Tally the lines below that contain the word "objects", and give only that number.

------ DATASET RECORDS ------

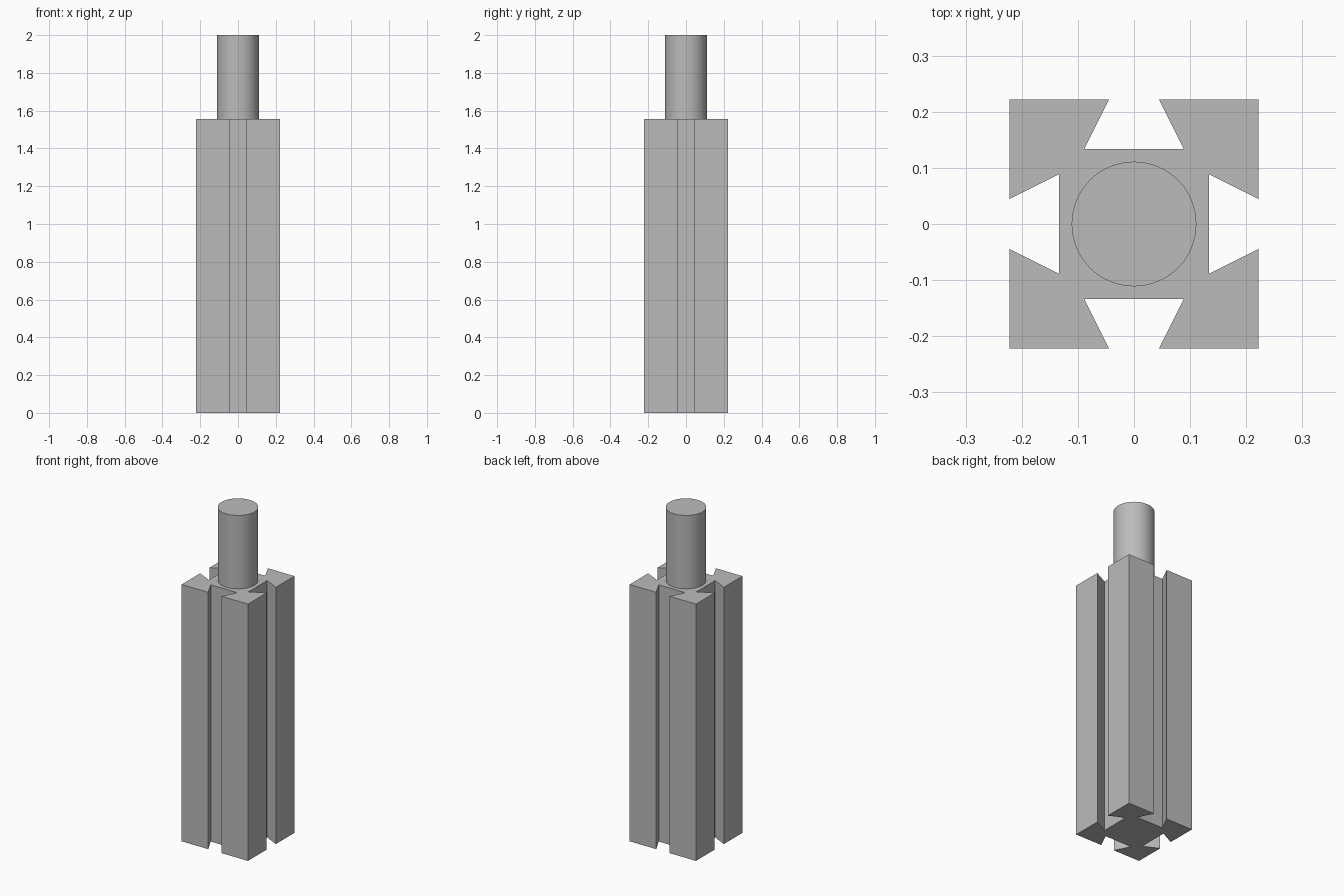
import bpy
import bmesh
from mathutils import Matrix, Vector

if "Cube" in bpy.data.objects:
    bpy.data.objects.remove(bpy.data.objects["Cube"], do_unlink=True)

HALF = 0.2222         # half width of the square body
FLOOR = 0.1333        # distance of the slot floors from the axis
SLOT_OUT = 0.0444     # half width of the slot mouths
SLOT_IN = 0.0889      # half width of the slot floors
BODY_TOP = 1.5556
PIN_RADIUS = 0.1111
HEIGHT = 2.0

grey = bpy.data.materials.new("plain_grey")
grey.use_nodes = True
colour = (0.5, 0.5, 0.5, 1)
grey.diffuse_color = colour
grey.node_tree.nodes["Principled BSDF"].inputs["Base Color"].default_value = colour


def prism(name, outline, bottom, top):
    """Extrude a counter-clockwise outline straight up."""
    bm = bmesh.new()
    base = bm.faces.new([bm.verts.new((p.x, p.y, bottom)) for p in outline])
    result = bmesh.ops.extrude_face_region(bm, geom=[base], use_keep_orig=True)
    raised = [v for v in result["geom"] if isinstance(v, bmesh.types.BMVert)]
    bmesh.ops.translate(bm, verts=raised, vec=(0, 0, top - bottom))
    bmesh.ops.recalc_face_normals(bm, faces=bm.faces)
    mesh = bpy.data.meshes.new(name)
    bm.to_mesh(mesh)
    bm.free()
    mesh.materials.append(grey)
    obj = bpy.data.objects.new(name, mesh)
    bpy.context.collection.objects.link(obj)
    return obj


# Square body with a dovetail slot along each side: one side, turned four times
side = [(-HALF, -HALF), (-SLOT_OUT, -HALF), (-SLOT_IN, -FLOOR),
        (SLOT_IN, -FLOOR), (SLOT_OUT, -HALF)]
outline = []
for quarter in range(4):
    turn = Matrix.Rotation(quarter * 1.5707963, 2)
    outline += [turn @ Vector(p) for p in side]
prism("slotted_body", outline, 0, BODY_TOP)

# Round pin standing on the body
bpy.ops.mesh.primitive_cylinder_add(
    vertices=64, radius=PIN_RADIUS, depth=HEIGHT - BODY_TOP,
    location=(0, 0, (HEIGHT + BODY_TOP) / 2))
pin = bpy.context.object
pin.name = "round_pin"
pin.data.materials.append(grey)
bpy.ops.object.shade_smooth_by_angle()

------

▶ _COMPLETED TASK_
4